Podcast - Frank Giampaolo

Every tennis player is looking to reach their maximum potential. All the talent they possess, skills they’ve honed, and hard yards they put into being their absolute best lie in wait as they take the tennis court for a match. But all too often that same talent fails to emerge when it matters most. Frank Giampaolo knows the hindrances that prevent a highly skilled individual from doing what they do best when it matters the most. The mental side of tennis, often overlooked, has become his life’s passion.

On this episode of the Podcast with Kamau Murray, Giampaolo explains what players can do to overcome these challenges, and how coaches can prep their students to achieve peak performance under the bright lights.


Giampaolo has worked with several of the nation’s best young tennis players, and he has seen firsthand that talent is not what separates those who achieve their pro dreams from those that come up short. Managing emotions, dealing with mental challenges, and staying grounded when the pressure mounts are tests that can derail even the most gifted athletes. But with proper tools and practice, tennis players can avoid letdowns and let their racquet do the talking.

“A big key is that ability to reset, which means our athletes have to practice the in-between point routines, not just the hitting but the thinking part,” Giampaolo told host Murray.

“A lot of the players that we work with, it’s not stroke related, but it’s calming themselves down enough so they can actually think and problem solve.”

One of the strongest topics covered in this conversation is the pursuit of perfection—and how in tennis, that can actually be very detrimental to a player’s development. Giampaolo identifies it as a life trait that many driven and gifted people have, which on the surface is clearly not a bad thing. But in the context of tennis, he favors the chase of excellence over perfection.

“Try to be excellent today, don’t worry about being perfect. You’re going to miss some shots,” Giampaolo tells his students. The coach and author also highlighted why coaching in it’s best and most successful form is a collaboration: “If we ask them what to do, it creates the environment where they’re problem solving. And if we keep telling them what to do, sometimes it hurts their ego and they don’t want to listen.

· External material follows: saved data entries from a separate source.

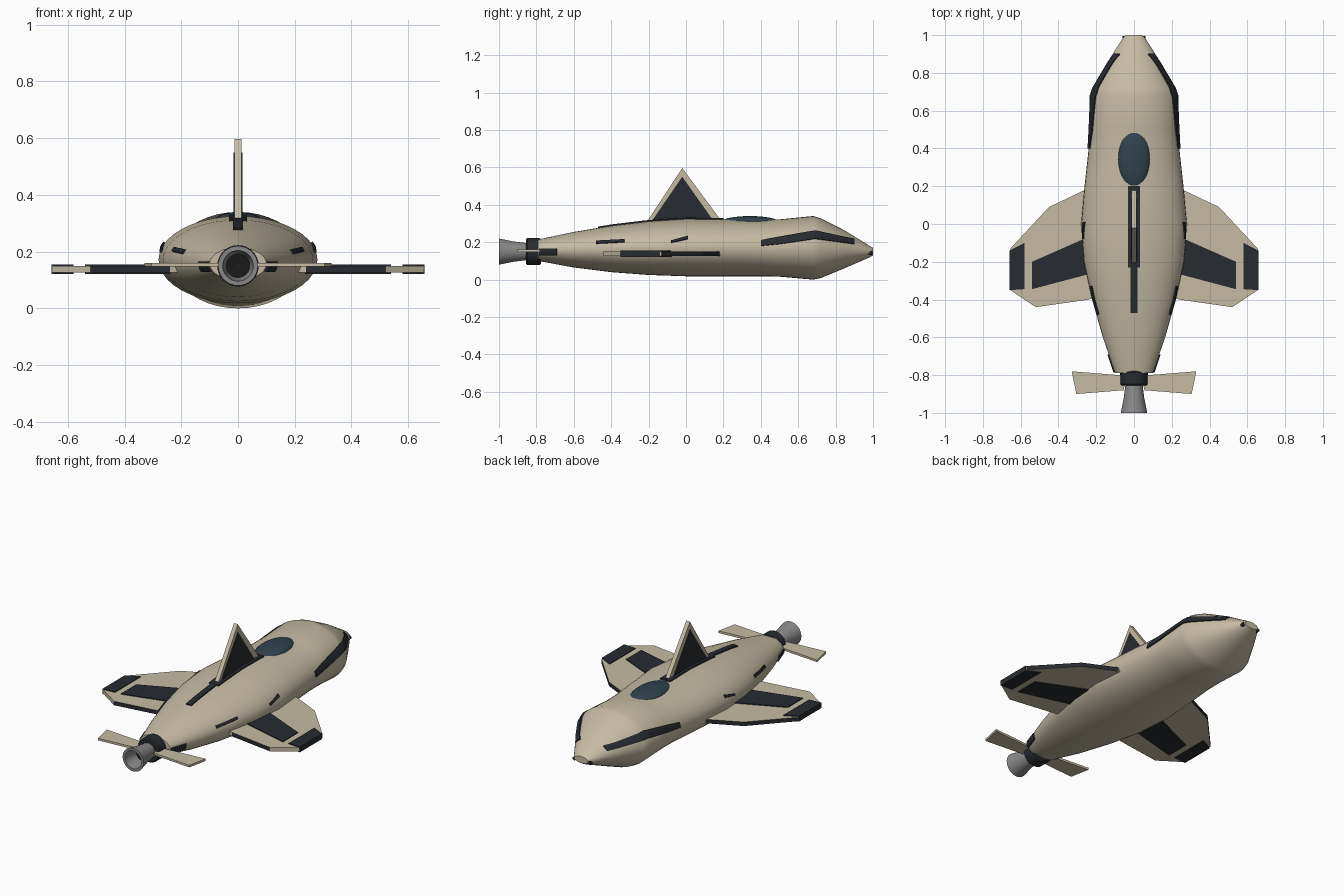
import bpy, bmesh, math

if "Cube" in bpy.data.objects:
    bpy.data.objects.remove(bpy.data.objects["Cube"])

def mat(name, col):
    m = bpy.data.materials.new(name)
    m.diffuse_color = (*col, 1)
    m.use_nodes = True
    m.node_tree.nodes["Principled BSDF"].inputs["Base Color"].default_value = m.diffuse_color
    return m

BEIGE = mat("beige", (0.56, 0.50, 0.37))
DARK = mat("dark_panel", (0.02, 0.024, 0.03))
GLASS = mat("canopy_glass", (0.03, 0.055, 0.075))
GREY = mat("nozzle_metal", (0.25, 0.25, 0.25))
BLACK = mat("black", (0.01, 0.01, 0.01))

def make(name, verts, faces, *mats, smooth=0, mirror=False, solid=0):
    me = bpy.data.meshes.new(name)
    me.from_pydata(verts, [], faces)
    bm = bmesh.new()
    bm.from_mesh(me)
    bmesh.ops.recalc_face_normals(bm, faces=bm.faces)
    bm.to_mesh(me)
    bm.free()
    for m in mats:
        me.materials.append(m)
    ob = bpy.data.objects.new(name, me)
    bpy.context.collection.objects.link(ob)
    if smooth:
        bpy.ops.object.select_all(action='DESELECT')
        ob.select_set(True)
        bpy.context.view_layer.objects.active = ob
        bpy.ops.object.shade_smooth_by_angle(angle=math.radians(smooth))
    if solid:
        s = ob.modifiers.new("thickness", 'SOLIDIFY')
        s.thickness, s.offset = solid, 0
    if mirror:
        ob.modifiers.new("mirror", 'MIRROR')
    return ob

def rings(name, loops, *mats, caps=True, smooth=30):
    n = len(loops[0])
    verts = [v for l in loops for v in l]
    faces = [(i*n + k, i*n + (k+1) % n, (i+1)*n + (k+1) % n, (i+1)*n + k)
             for i in range(len(loops) - 1) for k in range(n)]
    if caps:
        faces += [tuple(range(n)), tuple(range(len(verts) - n, len(verts)))]
    return make(name, verts, faces, *mats, smooth=smooth)

def prism(name, pts, lo, hi, axis='z', mats=(BEIGE,), mirror=True):
    """Extrude an outline along z (points x,y) or x (points y,z)."""
    n = len(pts)
    put = (lambda p, h: (p[0], p[1], h)) if axis == 'z' else (lambda p, h: (h, p[0], p[1]))
    verts = [put(p, lo) for p in pts] + [put(p, hi) for p in pts]
    faces = [tuple(range(n)), tuple(range(n, 2*n))]
    faces += [(k, (k+1) % n, n + (k+1) % n, n + k) for k in range(n)]
    return make(name, verts, faces, *mats, mirror=mirror)

# Hull stations: y, half width, top z, bottom z
HULL = [(-0.79, 0.10, 0.215, 0.10), (-0.6, 0.165, 0.255, 0.065), (-0.4, 0.222, 0.288, 0.04),
        (-0.2, 0.265, 0.312, 0.025), (0.0, 0.28, 0.325, 0.018), (0.2, 0.262, 0.322, 0.018),
        (0.4, 0.24, 0.32, 0.018), (0.5, 0.236, 0.322, 0.016), (0.68, 0.235, 0.34, 0.0),
        (0.72, 0.222, 0.328, 0.008), (0.85, 0.145, 0.262, 0.062), (0.98, 0.062, 0.182, 0.118),
        (1.0, 0.045, 0.17, 0.13)]

def section(y):
    for a, b in zip(HULL, HULL[1:]):
        if y <= b[0]:
            t = (y - a[0]) / (b[0] - a[0])
            w, hi, lo = (a[i] + (b[i] - a[i]) * t for i in (1, 2, 3))
            return w, (hi + lo) / 2, (hi - lo) / 2

def surf(y, ang, off=0.0):
    w, c, h = section(y)
    return ((w + off) * math.cos(ang), y, c + (h + off) * math.sin(ang))

N = 40
rings("hull", [[surf(s[0], 2 * math.pi * k / N) for k in range(N)] for s in HULL],
      BEIGE, smooth=40)

# Dark inlays that follow the hull
def inlay(name, rows, mirror=True, across=4, steps=8):
    verts, faces = [], []
    samples = [rows[0]]
    for a, b in zip(rows, rows[1:]):
        samples += [[p + (q - p) * i / steps for p, q in zip(a, b)] for i in range(1, steps + 1)]
    for y, lo, hi in samples:
        w, c, h = section(y)
        if mirror:
            a0, a1 = (math.asin(max(-1, min(1, (z - c) / h))) for z in (lo, hi))
        else:
            a0, a1 = math.acos(hi / w), math.acos(lo / w)
        verts += [surf(y, a0 + (a1 - a0) * k / across, 0.003) for k in range(across + 1)]
    m = across + 1
    for i in range(len(samples) - 1):
        faces += [(i*m + k, i*m + k + 1, (i+1)*m + k + 1, (i+1)*m + k) for k in range(across)]
    make(name, verts, faces, DARK, mirror=mirror, solid=0.008)

inlay("nose_side_stripe", [(0.40, 0.18, 0.21), (0.5, 0.19, 0.228), (0.69, 0.218, 0.26), (0.90, 0.19, 0.214)])
inlay("mid_side_dash", [(-0.08, 0.197, 0.208), (0.01, 0.217, 0.232)])
inlay("rear_side_dash", [(-0.48, 0.192, 0.206), (-0.33, 0.2, 0.214)])
inlay("tail_side_dash", [(-0.785, 0.132, 0.165), (-0.69, 0.132, 0.165)])
inlay("fin_base_strip", [(-0.23, -0.032, 0.032), (0.2, -0.032, 0.032)], mirror=False)
inlay("spine_strip", [(-0.47, -0.017, 0.017), (-0.23, -0.017, 0.017)], mirror=False)

# Main wings with dark leading and trailing edges
wing = prism("wing", [(0.1, 0.2), (0.26, 0.18), (0.45, 0.09), (0.655, -0.13), (0.655, -0.35),
                      (0.52, -0.44), (0.24, -0.40), (0.1, -0.36)], 0.126, 0.15, mats=(BEIGE, DARK))
for k in (1, 2, 5):
    wing.data.polygons[2 + k].material_index = 1
prism("wing_panel", [(0.2, -0.05), (0.54, -0.20), (0.54, -0.345), (0.2, -0.255)],
      0.122, 0.155, mats=(DARK,))
prism("wing_tip_panel", [(0.58, -0.10), (0.658, -0.14), (0.658, -0.35), (0.58, -0.345)],
      0.122, 0.155, mats=(DARK,))

# Tail planes
prism("tail_plane", [(0.04, -0.80), (0.08, -0.80), (0.33, -0.78), (0.305, -0.90), (0.055, -0.88)],
      0.147, 0.16)

# Dorsal fin with dark inset sides
prism("dorsal_fin", [(-0.215, 0.29), (-0.205, 0.315), (-0.02, 0.597), (0.185, 0.32), (0.185, 0.29)],
      -0.0125, 0.0125, 'x', mirror=False)
prism("dorsal_fin_panel", [(-0.185, 0.31), (-0.02, 0.55), (0.15, 0.31)],
      -0.015, 0.015, 'x', (DARK,), False)

# Canopy
bpy.ops.mesh.primitive_uv_sphere_add(segments=32, ring_count=16, location=(0, 0.342, 0.305))
canopy = bpy.context.object
canopy.name = "canopy"
canopy.scale = (0.085, 0.16, 0.035)
canopy.data.materials.append(GLASS)
bpy.ops.object.shade_smooth()

# Engine collar and hollow nozzle
def lathe(name, prof, material, caps=True, n=32):
    return rings(name, [[(r * math.cos(2*math.pi*k/n), y, 0.15 + r * math.sin(2*math.pi*k/n))
                         for k in range(n)] for y, r in prof], material, caps=caps)

lathe("engine_collar", [(-0.775, 0.066), (-0.785, 0.073), (-0.848, 0.073), (-0.856, 0.066)], DARK)
lathe("nozzle", [(-0.84, 0.044), (-0.92, 0.054), (-1.0, 0.07), (-1.0, 0.054), (-0.9, 0.04)], GREY)
lathe("nozzle_throat", [(-0.985, 0.053), (-0.91, 0.042), (-0.905, 0.001)], BLACK, caps=False)

# Nose sensors
for side in (-1, 1):
    bpy.ops.mesh.primitive_cylinder_add(vertices=12, radius=0.011, depth=0.03,
                                        location=(side * 0.05, 0.98, 0.142),
                                        rotation=(math.pi / 2, 0, 0))
    bpy.context.object.name = "nose_sensor"
    bpy.context.object.data.materials.append(DARK)
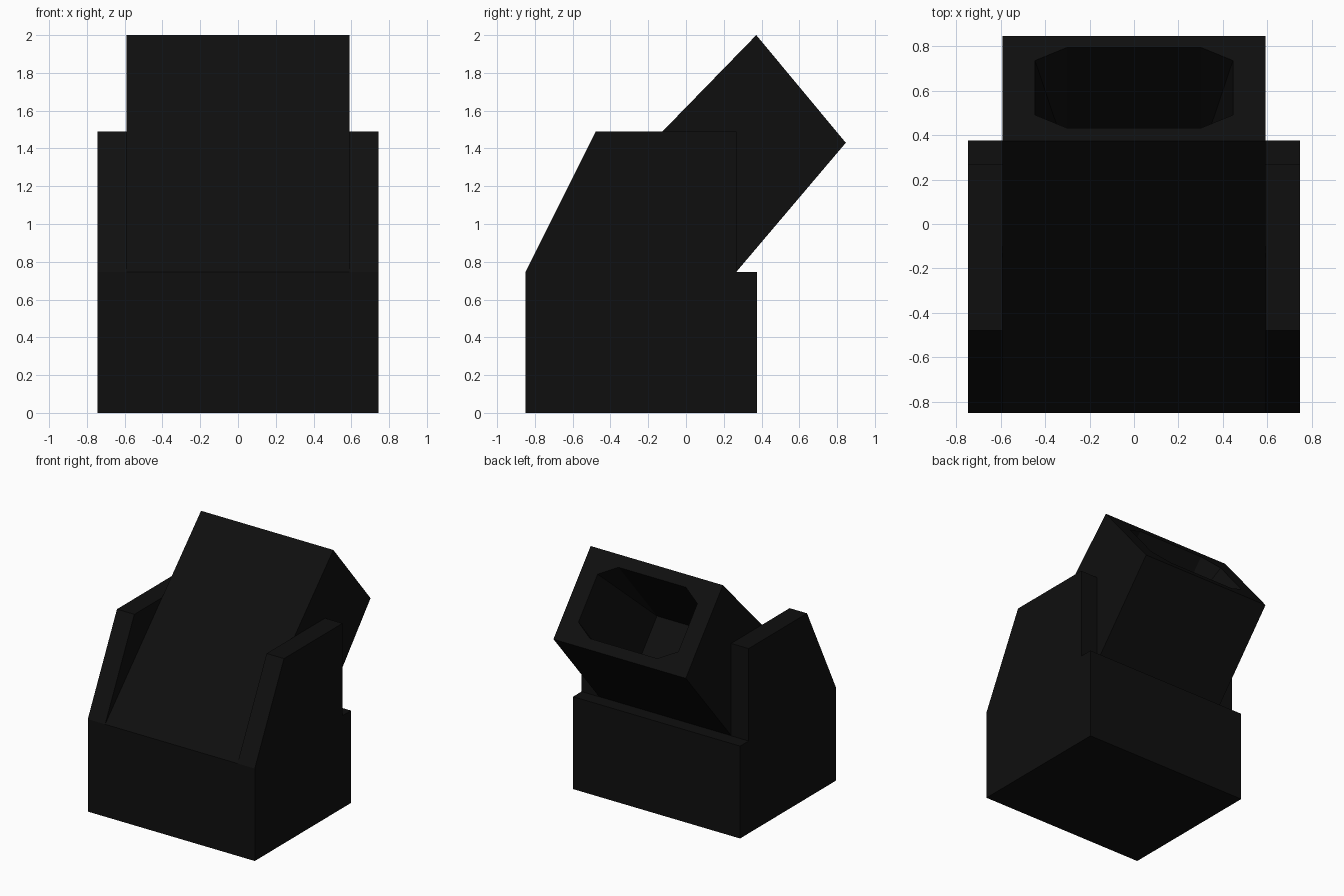
import bpy, bmesh
from mathutils import Vector

if "Cube" in bpy.data.objects:
    bpy.data.objects.remove(bpy.data.objects["Cube"])

black = bpy.data.materials.new("matte black")
black.diffuse_color = (0.0048, 0.0048, 0.0048, 1)
black.use_nodes = True
black.node_tree.nodes["Principled BSDF"].inputs["Base Color"].default_value = black.diffuse_color


def finish(name, bm):
    bmesh.ops.recalc_face_normals(bm, faces=bm.faces)
    mesh = bpy.data.meshes.new(name)
    bm.to_mesh(mesh)
    bm.free()
    mesh.materials.append(black)
    ob = bpy.data.objects.new(name, mesh)
    bpy.context.collection.objects.link(ob)
    return ob


def side_profile(name, pts, x0, x1):
    """Extrude a (y, z) outline from x0 to x1."""
    bm = bmesh.new()
    face = bm.faces.new([bm.verts.new((x0, y, z)) for y, z in pts])
    ext = bmesh.ops.extrude_face_region(bm, geom=[face])
    verts = [g for g in ext["geom"] if isinstance(g, bmesh.types.BMVert)]
    bmesh.ops.translate(bm, verts=verts, vec=(x1 - x0, 0, 0))
    return finish(name, bm)


# Base box
side_profile("base", [(-.85, 0), (.375, 0), (.375, .745), (-.85, .745)], -.745, .745)

# Cheek plates on both sides
cheek = [(-.85, .745), (.267, .745), (.267, 1.49), (-.478, 1.49)]
side_profile("left_cheek", cheek, -.745, -.59)
side_profile("right_cheek", cheek, .59, .745)

# Tilted block
block = side_profile("tilted_block",
                     [(-.85, .745), (.265, .745), (.846, 1.43), (.372, 2.0)], -.59, .59)

# Recess: eight-sided mouth narrowing to a rectangular floor
top, bottom = Vector((0, .372, 2.0)), Vector((0, .846, 1.43))
inward = Vector((0, -.49, -.58))


def on_end(x, t, depth):
    return top.lerp(bottom, t) + inward * depth + Vector((x, 0, 0))


bm = bmesh.new()
for s in (-1, 1):
    for x, t in ((.3, .125), (.445, .25), (.445, .765), (.3, .89)):
        for depth in (-.1, 0):
            bm.verts.new(on_end(s * x, t, depth))
    for t in (.125, .89):
        bm.verts.new(on_end(s * .3, t, 1))
bmesh.ops.convex_hull(bm, input=bm.verts)
cutter = finish("recess_cutter", bm)
cutter.hide_render = True

mod = block.modifiers.new("recess", "BOOLEAN")
mod.operation = "DIFFERENCE"
mod.solver = "EXACT"
mod.object = cutter
bpy.context.view_layer.objects.active = block
bpy.ops.object.modifier_apply(modifier=mod.name)
bpy.data.objects.remove(cutter)
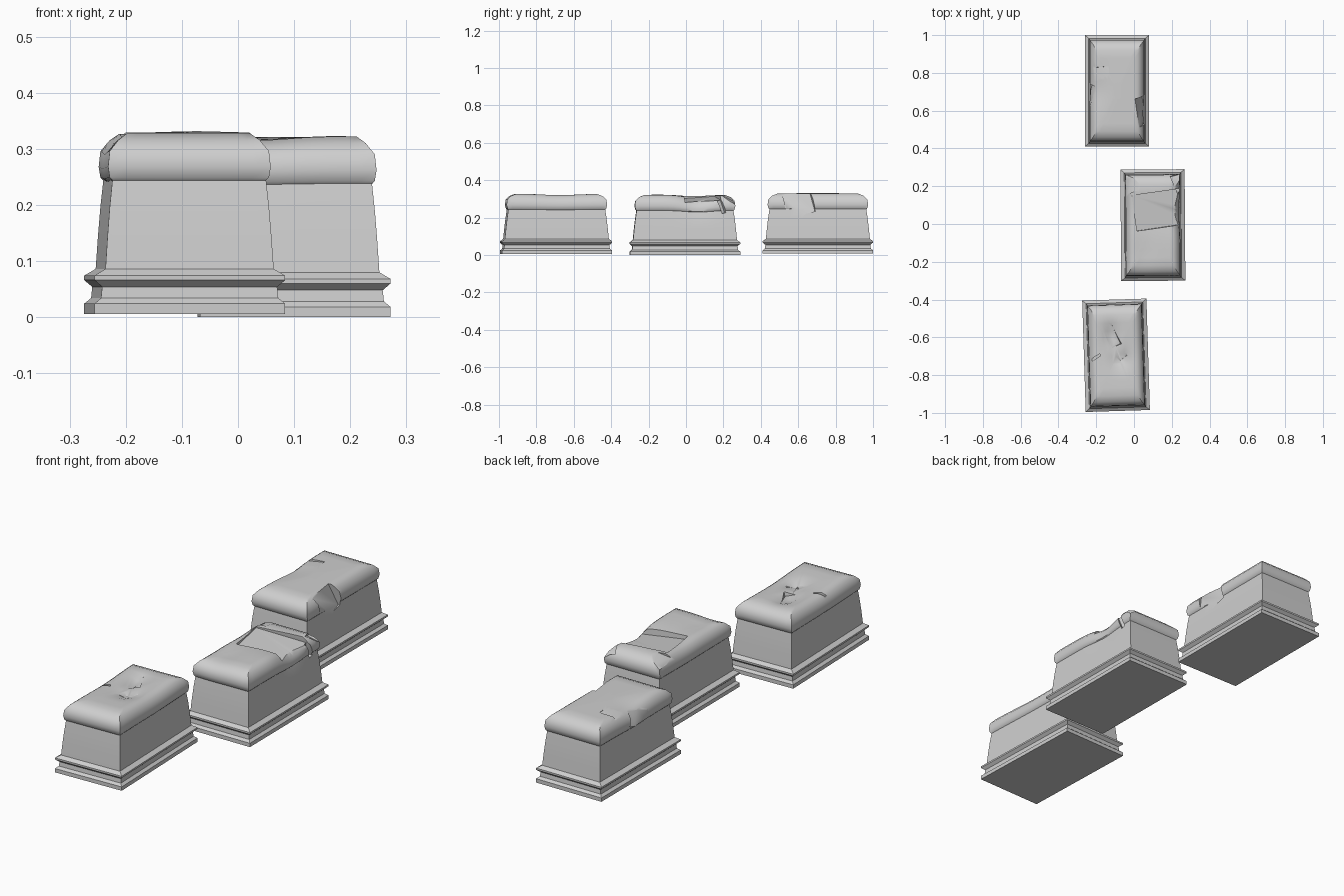
import bpy, bmesh
from math import exp, radians
from mathutils import Matrix, Vector, Euler

if "Cube" in bpy.data.objects:
    bpy.data.objects.remove(bpy.data.objects["Cube"], do_unlink=True)

stone = bpy.data.materials.new("grey stone")
stone.use_nodes = True
GREY = (0.62, 0.62, 0.62, 1)
stone.diffuse_color = GREY
stone.node_tree.nodes["Principled BSDF"].inputs["Base Color"].default_value = GREY

HX, HY, NX, NY = 0.17, 0.295, 10, 18

# (side inset, end inset, height): moulded plinth, tapered body, rounded lid
PROFILE = [(0, 0, 0), (0, 0, .018), (.012, .012, .028), (.014, .014, .048),
           (0, 0, .06), (0, 0, .068), (.02, .017, .08), (.024, .023, .14),
           (.028, .029, .19), (.033, .036, .238), (.028, .031, .243),
           (.025, .026, .262), (.028, .03, .29), (.044, .05, .31), (.06, .08, .322)]


def ring(hx, hy, z):
    """Points round a rectangle, evenly spaced on each side."""
    pts = [(-hx + 2 * hx * i / NX, -hy) for i in range(NX)]
    pts += [(hx, -hy + 2 * hy * i / NY) for i in range(NY)]
    pts += [(-x, -y) for x, y in pts]
    return [Vector((x, y, z)) for x, y in pts]


def dent(co, dents):
    """Soft hollows worn into the upper stone."""
    out = co.copy()
    for x, y, rx, ry, push in dents:
        fall = exp(-((co.x - x) / rx) ** 2 - ((co.y - y) / ry) ** 2)
        out += Vector(push) * fall * min(1, max(0, (co.z - .2) / .1))
    return out


def chip(block, centre, size, turn):
    """Break a flat-faced piece off the block."""
    bm = bmesh.new()
    bmesh.ops.create_cube(bm, size=1)
    rot = Euler([radians(a) for a in turn]).to_matrix().to_4x4()
    bm.transform(block.matrix_world @ Matrix.Translation(centre) @ rot
                 @ Matrix.Diagonal((*size, 1)))
    me = bpy.data.meshes.new("chip_cutter")
    bm.to_mesh(me)
    bm.free()
    me.materials.append(stone)
    cutter = bpy.data.objects.new("chip_cutter", me)
    cutter.hide_render = True
    bpy.context.collection.objects.link(cutter)
    mod = block.modifiers.new("chip", "BOOLEAN")
    mod.operation, mod.solver, mod.object = "DIFFERENCE", "EXACT", cutter
    bpy.ops.object.modifier_apply(modifier=mod.name)
    bpy.data.objects.remove(cutter, do_unlink=True)


def tomb(name, place, turn, dents, chips):
    bm = bmesh.new()
    loops = [ring(HX - a, HY - b, z) for a, b, z in PROFILE]
    a, b, z = PROFILE[-1]
    for k in (.8, .6, .4, .2):
        loops.append(ring((HX - a) * k, (HY - b) * k, z + .003 * (1 - k)))
    rows = [[bm.verts.new(dent(p, dents)) for p in loop] for loop in loops]
    n = len(rows[0])
    for low, high in zip(rows, rows[1:]):
        for i in range(n):
            j = (i + 1) % n
            bm.faces.new((low[i], low[j], high[j], high[i]))
    bm.faces.new(rows[0][::-1])
    bm.faces.new(rows[-1])
    me = bpy.data.meshes.new(name)
    bm.to_mesh(me)
    bm.free()
    me.materials.append(stone)
    ob = bpy.data.objects.new(name, me)
    ob.location = place
    ob.rotation_euler.z = radians(turn)
    bpy.context.collection.objects.link(ob)
    bpy.ops.object.select_all(action="DESELECT")
    bpy.context.view_layer.objects.active = ob
    ob.select_set(True)
    bpy.context.view_layer.update()
    for c in chips:
        chip(ob, *c)
    bpy.ops.object.shade_smooth_by_angle(angle=radians(42))


# Front tomb: lid sunken and cracked in the middle
tomb("front_tomb", (-.095, -.695, .006), 1.8,
     [(0, .02, .2, .15, (0, 0, -.01)), (-.02, .1, .035, .06, (0, 0, -.022)),
      (.02, -.02, .04, .04, (0, 0, -.02))],
     [((-.01, .1, .335), (.05, .11, .06), (8, 14, 25)),
      ((.03, -.01, .33), (.05, .04, .05), (20, -10, 40)),
      ((-.11, -.01, .32), (.06, .012, .04), (0, 0, 30))])

# Middle tomb: wide break across the lid and a shattered back corner
tomb("middle_tomb", (.1, -.006, 0), .4,
     [(.15, .07, .07, .09, (-.012, 0, -.02)), (0, .06, .14, .1, (0, 0, -.012)),
      (-.06, -.16, .07, .12, (0, 0, -.008))],
     [((.04, .08, .345), (.27, .19, .1), (4, 5, 8)),
      ((.155, .19, .29), (.06, .02, .14), (20, 0, 20)),
      ((.15, .25, .315), (.09, .07, .06), (-25, 20, 15)),
      ((-.11, .23, .33), (.1, .1, .05), (-12, -18, 20))])

# Back tomb: chipped lid edge on one side, a low step on the other
tomb("back_tomb", (-.09, .705, .007), 0,
     [(-.12, .0, .06, .1, (0, 0, -.012))],
     [((.155, -.1, .285), (.07, .15, .14), (12, -20, 8)),
      ((-.12, .03, .345), (.16, .19, .06), (-4, -8, 5)),
      ((-.16, -.02, .27), (.05, .12, .07), (15, 15, -10))])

"So I don’t think telling is the right idea, I think asking is a great way to get a person who is more of a perfectionist to look deeply and come up with their own answers. Because ultimately it has to come from them anyways.”

Hear more from the Tennis Channel Podcast Network.